Meaning of “from” - Learner’s Dictionary

from

preposition uk us strong /frɒm/ weak /frəm/
STARTING PLACE

A1 used to show the place, time, or level that someone or something started at:

Did you walk all the way from Bond Street?
The museum is open from 9.30 to 6.00, Tuesday to Sunday.
Prices start from $5,595.
HOME

A1 used to say where someone was born, or where someone lives or works:

His mother's originally from Poland.
Our speaker tonight is from the BBC.
DISTANCE

A1 used to say how far away something is:

The hotel is about 15 kilometres from the coast.
GIVING

A1 used to say who gave or sent something to someone:

Have you received a Christmas card from Faye yet?
What beautiful flowers!
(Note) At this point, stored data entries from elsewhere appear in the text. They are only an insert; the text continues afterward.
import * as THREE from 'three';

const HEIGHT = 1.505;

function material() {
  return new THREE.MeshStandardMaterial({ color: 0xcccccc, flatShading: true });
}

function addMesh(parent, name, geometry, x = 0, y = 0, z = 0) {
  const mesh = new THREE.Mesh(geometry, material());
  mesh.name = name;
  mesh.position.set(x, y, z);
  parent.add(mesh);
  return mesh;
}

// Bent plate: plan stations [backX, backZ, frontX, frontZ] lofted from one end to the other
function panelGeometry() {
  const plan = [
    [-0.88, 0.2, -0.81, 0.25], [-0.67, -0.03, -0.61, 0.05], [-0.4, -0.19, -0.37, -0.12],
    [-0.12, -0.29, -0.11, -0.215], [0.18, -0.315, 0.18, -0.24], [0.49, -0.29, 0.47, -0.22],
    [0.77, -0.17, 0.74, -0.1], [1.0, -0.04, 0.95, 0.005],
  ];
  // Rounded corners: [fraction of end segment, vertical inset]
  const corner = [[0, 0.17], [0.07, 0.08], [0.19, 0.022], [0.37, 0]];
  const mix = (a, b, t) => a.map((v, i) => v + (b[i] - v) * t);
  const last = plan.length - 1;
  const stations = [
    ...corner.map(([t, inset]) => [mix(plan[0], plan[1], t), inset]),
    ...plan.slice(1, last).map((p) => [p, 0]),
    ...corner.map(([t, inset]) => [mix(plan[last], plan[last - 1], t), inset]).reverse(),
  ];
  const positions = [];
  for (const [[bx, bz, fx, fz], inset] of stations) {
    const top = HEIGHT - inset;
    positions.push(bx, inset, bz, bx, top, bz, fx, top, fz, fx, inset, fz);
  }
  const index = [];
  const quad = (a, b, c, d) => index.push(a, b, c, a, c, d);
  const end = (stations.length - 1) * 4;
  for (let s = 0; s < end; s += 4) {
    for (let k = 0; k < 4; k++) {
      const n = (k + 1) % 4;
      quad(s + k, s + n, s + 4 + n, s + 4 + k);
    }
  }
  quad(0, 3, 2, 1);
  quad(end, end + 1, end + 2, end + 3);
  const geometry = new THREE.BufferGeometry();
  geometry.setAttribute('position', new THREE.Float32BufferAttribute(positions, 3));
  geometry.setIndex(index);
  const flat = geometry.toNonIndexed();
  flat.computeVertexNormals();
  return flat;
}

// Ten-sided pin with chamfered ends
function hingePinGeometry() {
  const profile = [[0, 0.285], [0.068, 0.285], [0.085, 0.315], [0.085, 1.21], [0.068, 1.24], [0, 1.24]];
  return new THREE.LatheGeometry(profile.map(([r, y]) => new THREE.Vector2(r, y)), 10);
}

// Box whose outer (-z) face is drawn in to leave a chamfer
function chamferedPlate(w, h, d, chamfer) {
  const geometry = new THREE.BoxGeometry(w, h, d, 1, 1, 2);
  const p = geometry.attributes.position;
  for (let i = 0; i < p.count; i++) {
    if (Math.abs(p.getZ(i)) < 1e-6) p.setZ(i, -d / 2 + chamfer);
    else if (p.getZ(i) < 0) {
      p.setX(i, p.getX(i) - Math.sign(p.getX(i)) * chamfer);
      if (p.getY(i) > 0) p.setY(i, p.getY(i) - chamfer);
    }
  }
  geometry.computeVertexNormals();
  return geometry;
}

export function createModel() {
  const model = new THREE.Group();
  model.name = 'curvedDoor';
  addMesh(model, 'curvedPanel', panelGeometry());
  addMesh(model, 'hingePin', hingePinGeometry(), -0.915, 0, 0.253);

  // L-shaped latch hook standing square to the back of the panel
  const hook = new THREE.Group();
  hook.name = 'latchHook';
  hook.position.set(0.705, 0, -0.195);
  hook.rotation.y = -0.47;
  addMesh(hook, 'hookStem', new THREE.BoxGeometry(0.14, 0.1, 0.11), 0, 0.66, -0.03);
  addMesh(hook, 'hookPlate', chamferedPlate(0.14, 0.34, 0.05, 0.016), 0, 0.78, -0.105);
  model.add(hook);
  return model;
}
Who are they from?
REMOVING

If you take something from a person, place, or amount, you take it away:

Two from ten leaves eight.
We had to borrow some money from my father to pay the bill.
He took a knife from the drawer.
PRODUCED

A1 used to say where something was produced or grown:

These vegetables are fresh from the garden.
MATERIAL

A2 used to say what something is made of:

juice made from oranges
AVOID

B2 used to show something that you want to avoid or prevent:

There's a bar across the front to prevent you from falling out.
POSITION

B2 used to show where you are when you look at something or how you see something:

The view from the top was absolutely breathtaking.
From the company's point of view, this is an excellent opportunity.
REASON

used to say why you think or believe something:

I guessed from her accent that she must be French.
From what I've heard, the new exam is going to be a lot more difficult.
CAUSE

B2 used to say what causes something:

Deaths from heart disease continue to rise every year.
COMPARE

B1 used when you are saying how similar or different two things, people, or places are:

College is very different from school.
a week/six months/ten years, etc from now

a week/six months/ten years, etc after the time when you are speaking:

Who knows what we'll all be doing five years from now?
from now/then, etc on

starting now/then, etc and continuing into the future:

They were good friends from that day on.

(Definition of “from” from the Cambridge Learner’s Dictionary © Cambridge University Press)